Your output is the line containing "bpy.context.collection.objects.link(band)" plus all lines after it to the end of the records, reproduced exactly, with nothing else.

Dataset entries
= = = = =

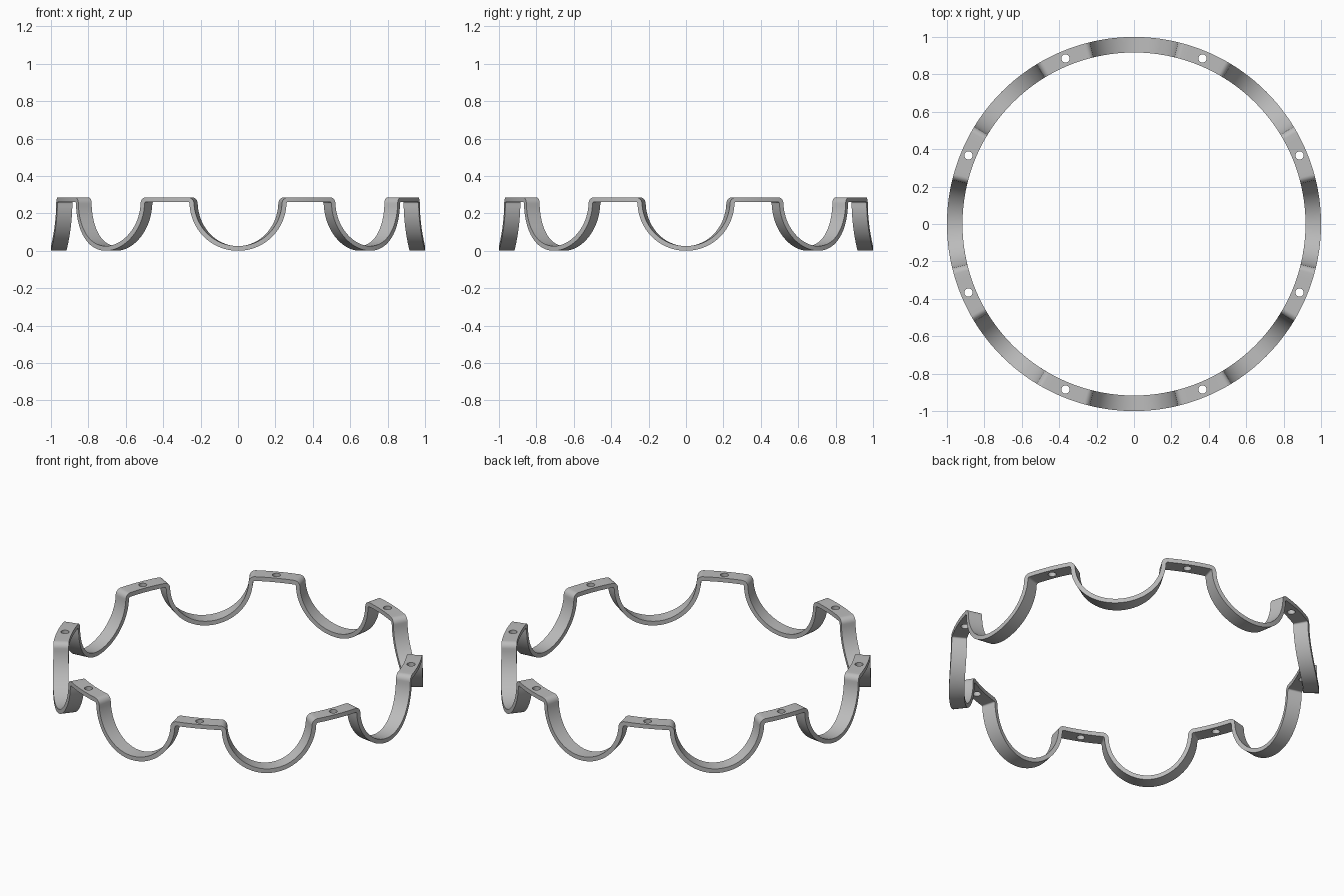
import bpy, bmesh, math
from math import sin, cos, pi

cube = bpy.data.objects.get("Cube")
if cube:
    bpy.data.objects.remove(cube, do_unlink=True)

LOBES = 8
R_OUT, R_IN = 1.0, 0.917
THICK = 0.025
HEIGHT = 0.286
ARC_R = 0.25      # scallop centreline radius
FILLET = 0.022    # centreline radius of the upper corner

steel = bpy.data.materials.new("light_grey_metal")
steel.use_nodes = True
colour = (0.5, 0.5, 0.5, 1)
steel.diffuse_color = colour
steel.node_tree.nodes["Principled BSDF"].inputs["Base Color"].default_value = colour


def half_lobe():
    """Strip centreline from scallop bottom to tab middle: (u, z, normal u, normal z)."""
    centre_z = ARC_R + THICK / 2
    top_z = HEIGHT - THICK / 2
    fz = top_z - FILLET
    fu = math.sqrt((ARC_R + FILLET) ** 2 - (fz - centre_z) ** 2)
    phi = math.atan2(fz - centre_z, fu)
    pts = []
    for i in range(25):                       # scallop arc
        a = -pi / 2 + (phi + pi / 2) * i / 24
        pts.append((ARC_R * cos(a), centre_z + ARC_R * sin(a), -cos(a), -sin(a)))
    for i in range(1, 9):                     # rounded corner
        b = phi + pi + (pi / 2 - phi - pi) * i / 8
        pts.append((fu + FILLET * cos(b), fz + FILLET * sin(b), cos(b), sin(b)))
    for i in range(1, 5):                     # flat tab
        pts.append((fu + (pi / LOBES - fu) * i / 4, top_z, 0, 1))
    return pts


# Scalloped band: strip profile wrapped radially around the ring
half = half_lobe()
lobe = [(-u, z, -nu, nz) for u, z, nu, nz in reversed(half[1:-1])] + half
bm = bmesh.new()
sections = []
for k in range(LOBES):
    turn = k * 2 * pi / LOBES - pi / 2
    for u, z, nu, nz in lobe:
        corners = []
        for r, side in ((R_IN, -1), (R_OUT, -1), (R_OUT, 1), (R_IN, 1)):
            ang = turn + u + side * nu * THICK / 2
            corners.append(bm.verts.new((r * cos(ang), r * sin(ang),
                                         z + side * nz * THICK / 2)))
        sections.append(corners)
for i, a in enumerate(sections):
    b = sections[(i + 1) % len(sections)]
    for j in range(4):
        n = (j + 1) % 4
        bm.faces.new((a[j], a[n], b[n], b[j]))
bmesh.ops.recalc_face_normals(bm, faces=bm.faces)
mesh = bpy.data.meshes.new("scalloped_band")
bm.to_mesh(mesh)
bm.free()
mesh.materials.append(steel)
band = bpy.data.objects.new("scalloped_band", mesh)
bpy.context.collection.objects.link(band)

# Screw holes through the middle of each tab
bm = bmesh.new()
for k in range(LOBES):
    ang = (k + 0.5) * 2 * pi / LOBES
    made = bmesh.ops.create_cone(bm, cap_ends=True, segments=24, radius1=0.022,
                                 radius2=0.022, depth=0.1)
    bmesh.ops.translate(bm, verts=made["verts"],
                        vec=(0.958 * cos(ang), 0.958 * sin(ang), HEIGHT))
cut_mesh = bpy.data.meshes.new("hole_cutter")
bm.to_mesh(cut_mesh)
bm.free()
cut_mesh.materials.append(steel)
cutter = bpy.data.objects.new("hole_cutter", cut_mesh)
cutter.hide_render = True
bpy.context.collection.objects.link(cutter)

mod = band.modifiers.new("screw_holes", "BOOLEAN")
mod.operation = "DIFFERENCE"
mod.solver = "EXACT"
mod.object = cutter
bpy.ops.object.select_all(action="DESELECT")
band.select_set(True)
bpy.context.view_layer.objects.active = band
bpy.ops.object.modifier_apply(modifier=mod.name)
bpy.data.objects.remove(cutter, do_unlink=True)
bpy.ops.object.shade_smooth_by_angle(angle=math.radians(35))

= = = = =

### WRITTEN REPLY:
bpy.context.collection.objects.link(band)

# Screw holes through the middle of each tab
bm = bmesh.new()
for k in range(LOBES):
    ang = (k + 0.5) * 2 * pi / LOBES
    made = bmesh.ops.create_cone(bm, cap_ends=True, segments=24, radius1=0.022,
                                 radius2=0.022, depth=0.1)
    bmesh.ops.translate(bm, verts=made["verts"],
                        vec=(0.958 * cos(ang), 0.958 * sin(ang), HEIGHT))
cut_mesh = bpy.data.meshes.new("hole_cutter")
bm.to_mesh(cut_mesh)
bm.free()
cut_mesh.materials.append(steel)
cutter = bpy.data.objects.new("hole_cutter", cut_mesh)
cutter.hide_render = True
bpy.context.collection.objects.link(cutter)

mod = band.modifiers.new("screw_holes", "BOOLEAN")
mod.operation = "DIFFERENCE"
mod.solver = "EXACT"
mod.object = cutter
bpy.ops.object.select_all(action="DESELECT")
band.select_set(True)
bpy.context.view_layer.objects.active = band
bpy.ops.object.modifier_apply(modifier=mod.name)
bpy.data.objects.remove(cutter, do_unlink=True)
bpy.ops.object.shade_smooth_by_angle(angle=math.radians(35))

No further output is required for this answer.